DATASET ▸

==================================================

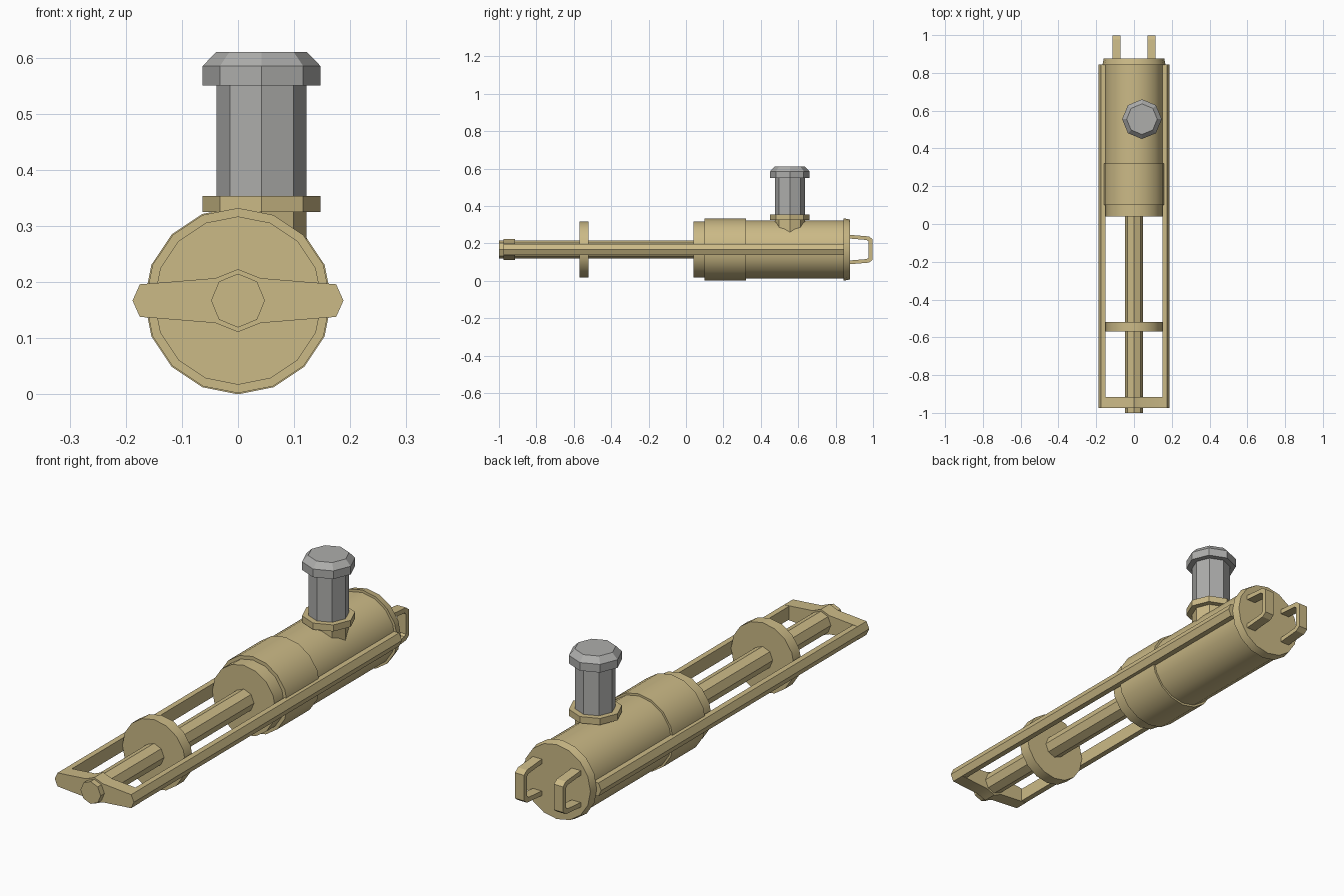
import bpy, bmesh
from math import sin, cos, pi
from mathutils import Vector

if "Cube" in bpy.data.objects:
    bpy.data.objects.remove(bpy.data.objects["Cube"])

CZ = 0.167  # height of the long axis


def material(name, color):
    m = bpy.data.materials.new(name)
    m.diffuse_color = color
    m.use_nodes = True
    m.node_tree.nodes["Principled BSDF"].inputs["Base Color"].default_value = m.diffuse_color
    return m


brass = material("brass", (0.60, 0.49, 0.24, 1))
grey = material("grey_metal", (0.42, 0.42, 0.41, 1))


def finish(name, bm, mat):
    bmesh.ops.recalc_face_normals(bm, faces=bm.faces)
    me = bpy.data.meshes.new(name)
    bm.to_mesh(me)
    bm.free()
    me.materials.append(mat)
    ob = bpy.data.objects.new(name, me)
    bpy.context.collection.objects.link(ob)
    bpy.ops.object.select_all(action='DESELECT')
    ob.select_set(True)
    bpy.context.view_layer.objects.active = ob
    bpy.ops.object.shade_smooth_by_angle(angle=pi / 6)
    return ob


def lathe(name, profile, sides, mat, axis='Y', centre=(0, 0, CZ)):
    """Closed turned solid from (position, radius) pairs."""
    bm = bmesh.new()
    c = Vector(centre)
    rings = []
    for p, r in profile:
        ring = []
        for i in range(sides):
            a = 2 * pi * i / sides
            u, v = r * sin(a), r * cos(a)
            ring.append(bm.verts.new(c + Vector((u, p, v) if axis == 'Y' else (u, v, p))))
        rings.append(ring)
    for lo, hi in zip(rings, rings[1:]):
        for i in range(sides):
            j = (i + 1) % sides
            bm.faces.new((lo[i], lo[j], hi[j], hi[i]))
    bm.faces.new(rings[0])
    bm.faces.new(rings[-1])
    return finish(name, bm, mat)


def prism(name, outline, start, end, axis, mat, mirror=False):
    """Extrude an outline along y (points x,z) or x (points y,z)."""
    bm = bmesh.new()
    verts = [bm.verts.new((a, start, b) if axis == 'Y' else (start, a, b)) for a, b in outline]
    face = bm.faces.new(verts)
    ext = bmesh.ops.extrude_face_region(bm, geom=[face], use_keep_orig=True)
    move = Vector((0, end - start, 0) if axis == 'Y' else (end - start, 0, 0))
    bmesh.ops.translate(bm, vec=move, verts=[v for v in ext['geom'] if isinstance(v, bmesh.types.BMVert)])
    ob = finish(name, bm, mat)
    if mirror:
        ob.modifiers.new("mirror", 'MIRROR')
    return ob


# Stepped barrel: nose, sleeve, main tube, end flange
lathe("barrel", [(0.04, 0.15), (0.10, 0.15), (0.10, 0.165), (0.32, 0.165), (0.32, 0.156),
                 (0.843, 0.156), (0.843, 0.167), (0.877, 0.16)], 16, brass)

# Piston rod and its disc
lathe("piston_rod", [(-1.0, 0.048), (0.06, 0.048)], 8, brass)
lathe("piston_disc", [(-0.57, 0.15), (-0.52, 0.15)], 16, brass)

# Side rails running from the crossbar to the end flange
prism("side_rails", [(0.151, 0.196), (0.175, 0.196), (0.188, CZ), (0.175, 0.139), (0.151, 0.139)],
      -0.93, 0.844, 'Y', brass, mirror=True)

# Crossbar with raised hub
half = [(0.0, 0.056), (0.04, 0.040), (0.175, 0.029), (0.188, 0.0)]
right = half + [(x, -z) for x, z in half[-2::-1]]
outline = right + [(-x, z) for x, z in right[-2:0:-1]]
prism("crossbar", [(x, CZ + z) for x, z in outline], -0.975, -0.915, 'Y', brass)

# Two D-shaped grab handles on the rear face
outer = [(0.87, 0.079), (0.978, 0.070), (0.998, 0.055)]
inner = [(0.87, 0.059), (0.967, 0.051), (0.976, 0.043)]
u_out = outer + [(y, -z) for y, z in reversed(outer)]
u_in = inner + [(y, -z) for y, z in reversed(inner)]
prism("rear_handles", [(y, CZ + z) for y, z in u_out + u_in[::-1]], 0.071, 0.114, 'X', brass, mirror=True)

# Offset filler port: brass neck and flange, grey stem and chamfered cap
port = (0.042, 0.555, 0)
lathe("port_neck", [(0.20, 0.08), (0.325, 0.08), (0.325, 0.105), (0.353, 0.105)], 8, brass, 'Z', port)
lathe("port_stem_and_cap", [(0.353, 0.08), (0.55, 0.08), (0.55, 0.105), (0.585, 0.105), (0.61, 0.081)],
      8, grey, 'Z', port)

==================================================

PROBLEM STATEMENT ▸
The answer must consist of the entries above, reproduced word for word, without any pictures.

EXERCISE OUTPUT ▸
import bpy, bmesh
from math import sin, cos, pi
from mathutils import Vector

if "Cube" in bpy.data.objects:
    bpy.data.objects.remove(bpy.data.objects["Cube"])

CZ = 0.167  # height of the long axis


def material(name, color):
    m = bpy.data.materials.new(name)
    m.diffuse_color = color
    m.use_nodes = True
    m.node_tree.nodes["Principled BSDF"].inputs["Base Color"].default_value = m.diffuse_color
    return m


brass = material("brass", (0.60, 0.49, 0.24, 1))
grey = material("grey_metal", (0.42, 0.42, 0.41, 1))


def finish(name, bm, mat):
    bmesh.ops.recalc_face_normals(bm, faces=bm.faces)
    me = bpy.data.meshes.new(name)
    bm.to_mesh(me)
    bm.free()
    me.materials.append(mat)
    ob = bpy.data.objects.new(name, me)
    bpy.context.collection.objects.link(ob)
    bpy.ops.object.select_all(action='DESELECT')
    ob.select_set(True)
    bpy.context.view_layer.objects.active = ob
    bpy.ops.object.shade_smooth_by_angle(angle=pi / 6)
    return ob


def lathe(name, profile, sides, mat, axis='Y', centre=(0, 0, CZ)):
    """Closed turned solid from (position, radius) pairs."""
    bm = bmesh.new()
    c = Vector(centre)
    rings = []
    for p, r in profile:
        ring = []
        for i in range(sides):
            a = 2 * pi * i / sides
            u, v = r * sin(a), r * cos(a)
            ring.append(bm.verts.new(c + Vector((u, p, v) if axis == 'Y' else (u, v, p))))
        rings.append(ring)
    for lo, hi in zip(rings, rings[1:]):
        for i in range(sides):
            j = (i + 1) % sides
            bm.faces.new((lo[i], lo[j], hi[j], hi[i]))
    bm.faces.new(rings[0])
    bm.faces.new(rings[-1])
    return finish(name, bm, mat)


def prism(name, outline, start, end, axis, mat, mirror=False):
    """Extrude an outline along y (points x,z) or x (points y,z)."""
    bm = bmesh.new()
    verts = [bm.verts.new((a, start, b) if axis == 'Y' else (start, a, b)) for a, b in outline]
    face = bm.faces.new(verts)
    ext = bmesh.ops.extrude_face_region(bm, geom=[face], use_keep_orig=True)
    move = Vector((0, end - start, 0) if axis == 'Y' else (end - start, 0, 0))
    bmesh.ops.translate(bm, vec=move, verts=[v for v in ext['geom'] if isinstance(v, bmesh.types.BMVert)])
    ob = finish(name, bm, mat)
    if mirror:
        ob.modifiers.new("mirror", 'MIRROR')
    return ob


# Stepped barrel: nose, sleeve, main tube, end flange
lathe("barrel", [(0.04, 0.15), (0.10, 0.15), (0.10, 0.165), (0.32, 0.165), (0.32, 0.156),
                 (0.843, 0.156), (0.843, 0.167), (0.877, 0.16)], 16, brass)

# Piston rod and its disc
lathe("piston_rod", [(-1.0, 0.048), (0.06, 0.048)], 8, brass)
lathe("piston_disc", [(-0.57, 0.15), (-0.52, 0.15)], 16, brass)

# Side rails running from the crossbar to the end flange
prism("side_rails", [(0.151, 0.196), (0.175, 0.196), (0.188, CZ), (0.175, 0.139), (0.151, 0.139)],
      -0.93, 0.844, 'Y', brass, mirror=True)

# Crossbar with raised hub
half = [(0.0, 0.056), (0.04, 0.040), (0.175, 0.029), (0.188, 0.0)]
right = half + [(x, -z) for x, z in half[-2::-1]]
outline = right + [(-x, z) for x, z in right[-2:0:-1]]
prism("crossbar", [(x, CZ + z) for x, z in outline], -0.975, -0.915, 'Y', brass)

# Two D-shaped grab handles on the rear face
outer = [(0.87, 0.079), (0.978, 0.070), (0.998, 0.055)]
inner = [(0.87, 0.059), (0.967, 0.051), (0.976, 0.043)]
u_out = outer + [(y, -z) for y, z in reversed(outer)]
u_in = inner + [(y, -z) for y, z in reversed(inner)]
prism("rear_handles", [(y, CZ + z) for y, z in u_out + u_in[::-1]], 0.071, 0.114, 'X', brass, mirror=True)

# Offset filler port: brass neck and flange, grey stem and chamfered cap
port = (0.042, 0.555, 0)
lathe("port_neck", [(0.20, 0.08), (0.325, 0.08), (0.325, 0.105), (0.353, 0.105)], 8, brass, 'Z', port)
lathe("port_stem_and_cap", [(0.353, 0.08), (0.55, 0.08), (0.55, 0.105), (0.585, 0.105), (0.61, 0.081)],
      8, grey, 'Z', port)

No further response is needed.